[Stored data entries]
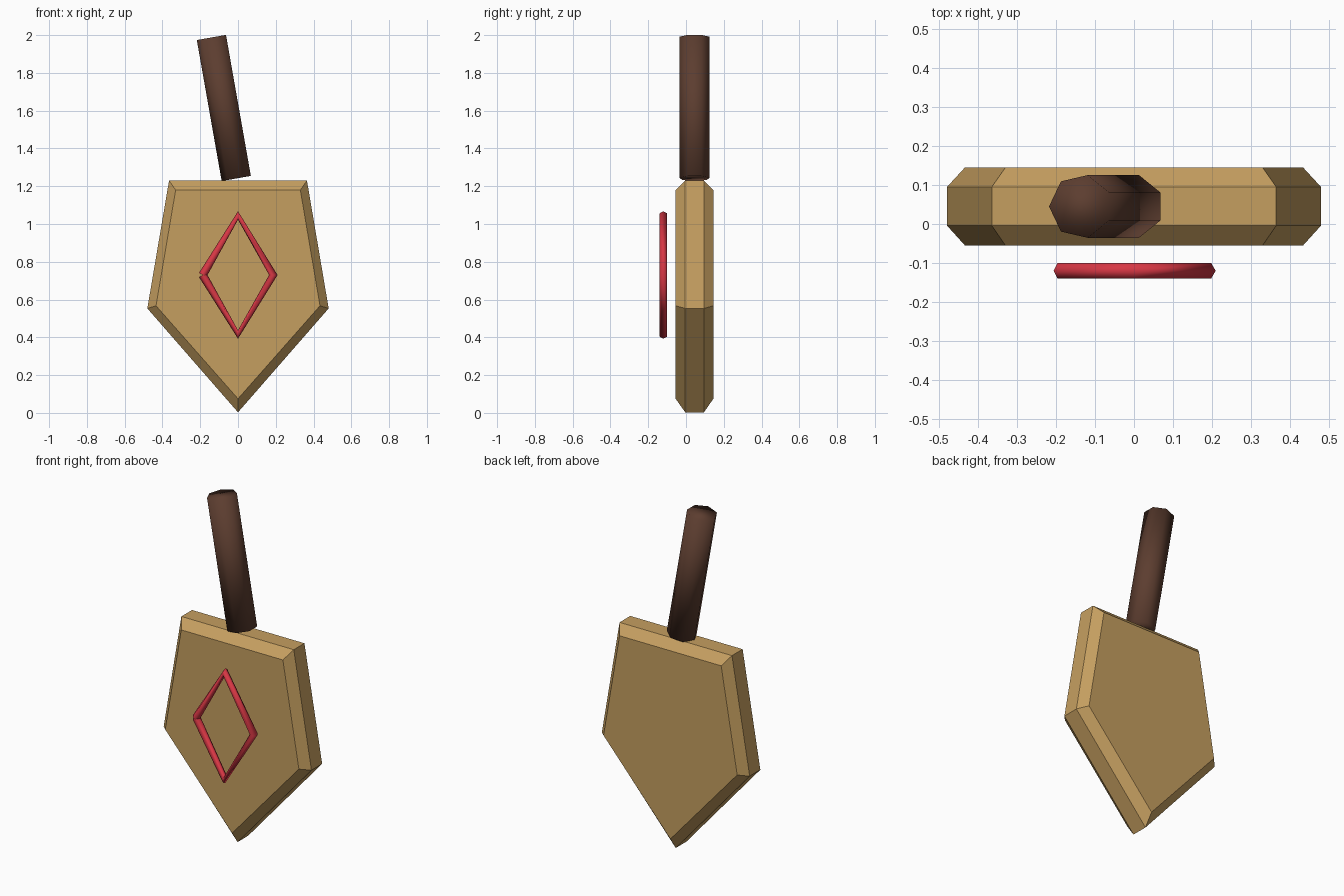
import bpy, bmesh
from math import sin, cos, pi, radians
from mathutils import Vector

if "Cube" in bpy.data.objects:
    bpy.data.objects.remove(bpy.data.objects["Cube"])


def material(name, rgb):
    m = bpy.data.materials.new(name)
    m.diffuse_color = (*rgb, 1)
    m.use_nodes = True
    m.node_tree.nodes["Principled BSDF"].inputs["Base Color"].default_value = m.diffuse_color
    return m


tan = material("tan wood", (0.56, 0.345, 0.117))
brown = material("dark brown wood", (0.108, 0.047, 0.029))
red = material("red trim", (0.68, 0.038, 0.058))


def loft(name, rings, mat, caps=True, smooth=False):
    """Skin a list of closed point rings into one object."""
    bm = bmesh.new()
    rows = [[bm.verts.new(p) for p in ring] for ring in rings]
    n = len(rows[0])
    for a, b in zip(rows, rows[1:]):
        for i in range(n):
            j = (i + 1) % n
            bm.faces.new((a[i], a[j], b[j], b[i]))
    if caps:
        bm.faces.new(rows[0])
        bm.faces.new(rows[-1])
    bmesh.ops.recalc_face_normals(bm, faces=bm.faces)
    for f in bm.faces:
        f.smooth = smooth
    me = bpy.data.meshes.new(name)
    bm.to_mesh(me)
    bm.free()
    me.materials.append(mat)
    ob = bpy.data.objects.new(name, me)
    bpy.context.collection.objects.link(ob)
    return ob


# Five-sided board with chamfered rims
outer = [(-0.365, 1.23), (0.365, 1.23), (0.48, 0.553), (0, 0.003), (-0.48, 0.553)]
inner = [(-0.33, 1.18), (0.33, 1.18), (0.434, 0.567), (0, 0.075), (-0.434, 0.567)]
layers = [(inner, -0.055), (outer, -0.004), (outer, 0.095), (inner, 0.145)]
loft("board", [[(x, y, z) for x, z in shape] for shape, y in layers], tan)

# Seven-sided handle leaning to the left
handle = loft("handle", [[(0.0825 * cos(pi + 2 * pi * i / 7),
                           0.0825 * sin(pi + 2 * pi * i / 7), h) for i in range(7)]
                         for h in (-0.379, 0.379)], brown, smooth=True)
handle.location = (-0.071, 0.045, 1.615)
handle.rotation_euler = (0, radians(-10), 0)

# Diamond-shaped hexagonal tube, open where its two ends meet on the left
hw, hh, r = 0.187, 0.315, 0.0225
path = [Vector(p) for p in ((-hw, 0, 0), (0, 0, hh), (hw, 0, 0), (0, 0, -hh), (-hw, 0, 0))]
center = Vector((0, -0.12, 0.73))
rings = []
for i, p in enumerate(path):
    before = (p - path[i - 1]).normalized() if i else Vector()
    after = (path[i + 1] - p).normalized() if i < 4 else Vector()
    t = (before + after).normalized()
    side = Vector((-t.z, 0, t.x))
    rings.append([center + p + r * (side * cos(k * pi / 3) + Vector((0, 1, 0)) * sin(k * pi / 3))
                  for k in range(6)])
loft("diamond_trim", rings, red, caps=False, smooth=True)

■ Aim of the task ■
Verbatim reproduction of every entry is needed, with the images left out.

■ Exercise answer ■
import bpy, bmesh
from math import sin, cos, pi, radians
from mathutils import Vector

if "Cube" in bpy.data.objects:
    bpy.data.objects.remove(bpy.data.objects["Cube"])


def material(name, rgb):
    m = bpy.data.materials.new(name)
    m.diffuse_color = (*rgb, 1)
    m.use_nodes = True
    m.node_tree.nodes["Principled BSDF"].inputs["Base Color"].default_value = m.diffuse_color
    return m


tan = material("tan wood", (0.56, 0.345, 0.117))
brown = material("dark brown wood", (0.108, 0.047, 0.029))
red = material("red trim", (0.68, 0.038, 0.058))


def loft(name, rings, mat, caps=True, smooth=False):
    """Skin a list of closed point rings into one object."""
    bm = bmesh.new()
    rows = [[bm.verts.new(p) for p in ring] for ring in rings]
    n = len(rows[0])
    for a, b in zip(rows, rows[1:]):
        for i in range(n):
            j = (i + 1) % n
            bm.faces.new((a[i], a[j], b[j], b[i]))
    if caps:
        bm.faces.new(rows[0])
        bm.faces.new(rows[-1])
    bmesh.ops.recalc_face_normals(bm, faces=bm.faces)
    for f in bm.faces:
        f.smooth = smooth
    me = bpy.data.meshes.new(name)
    bm.to_mesh(me)
    bm.free()
    me.materials.append(mat)
    ob = bpy.data.objects.new(name, me)
    bpy.context.collection.objects.link(ob)
    return ob


# Five-sided board with chamfered rims
outer = [(-0.365, 1.23), (0.365, 1.23), (0.48, 0.553), (0, 0.003), (-0.48, 0.553)]
inner = [(-0.33, 1.18), (0.33, 1.18), (0.434, 0.567), (0, 0.075), (-0.434, 0.567)]
layers = [(inner, -0.055), (outer, -0.004), (outer, 0.095), (inner, 0.145)]
loft("board", [[(x, y, z) for x, z in shape] for shape, y in layers], tan)

# Seven-sided handle leaning to the left
handle = loft("handle", [[(0.0825 * cos(pi + 2 * pi * i / 7),
                           0.0825 * sin(pi + 2 * pi * i / 7), h) for i in range(7)]
                         for h in (-0.379, 0.379)], brown, smooth=True)
handle.location = (-0.071, 0.045, 1.615)
handle.rotation_euler = (0, radians(-10), 0)

# Diamond-shaped hexagonal tube, open where its two ends meet on the left
hw, hh, r = 0.187, 0.315, 0.0225
path = [Vector(p) for p in ((-hw, 0, 0), (0, 0, hh), (hw, 0, 0), (0, 0, -hh), (-hw, 0, 0))]
center = Vector((0, -0.12, 0.73))
rings = []
for i, p in enumerate(path):
    before = (p - path[i - 1]).normalized() if i else Vector()
    after = (path[i + 1] - p).normalized() if i < 4 else Vector()
    t = (before + after).normalized()
    side = Vector((-t.z, 0, t.x))
    rings.append([center + p + r * (side * cos(k * pi / 3) + Vector((0, 1, 0)) * sin(k * pi / 3))
                  for k in range(6)])
loft("diamond_trim", rings, red, caps=False, smooth=True)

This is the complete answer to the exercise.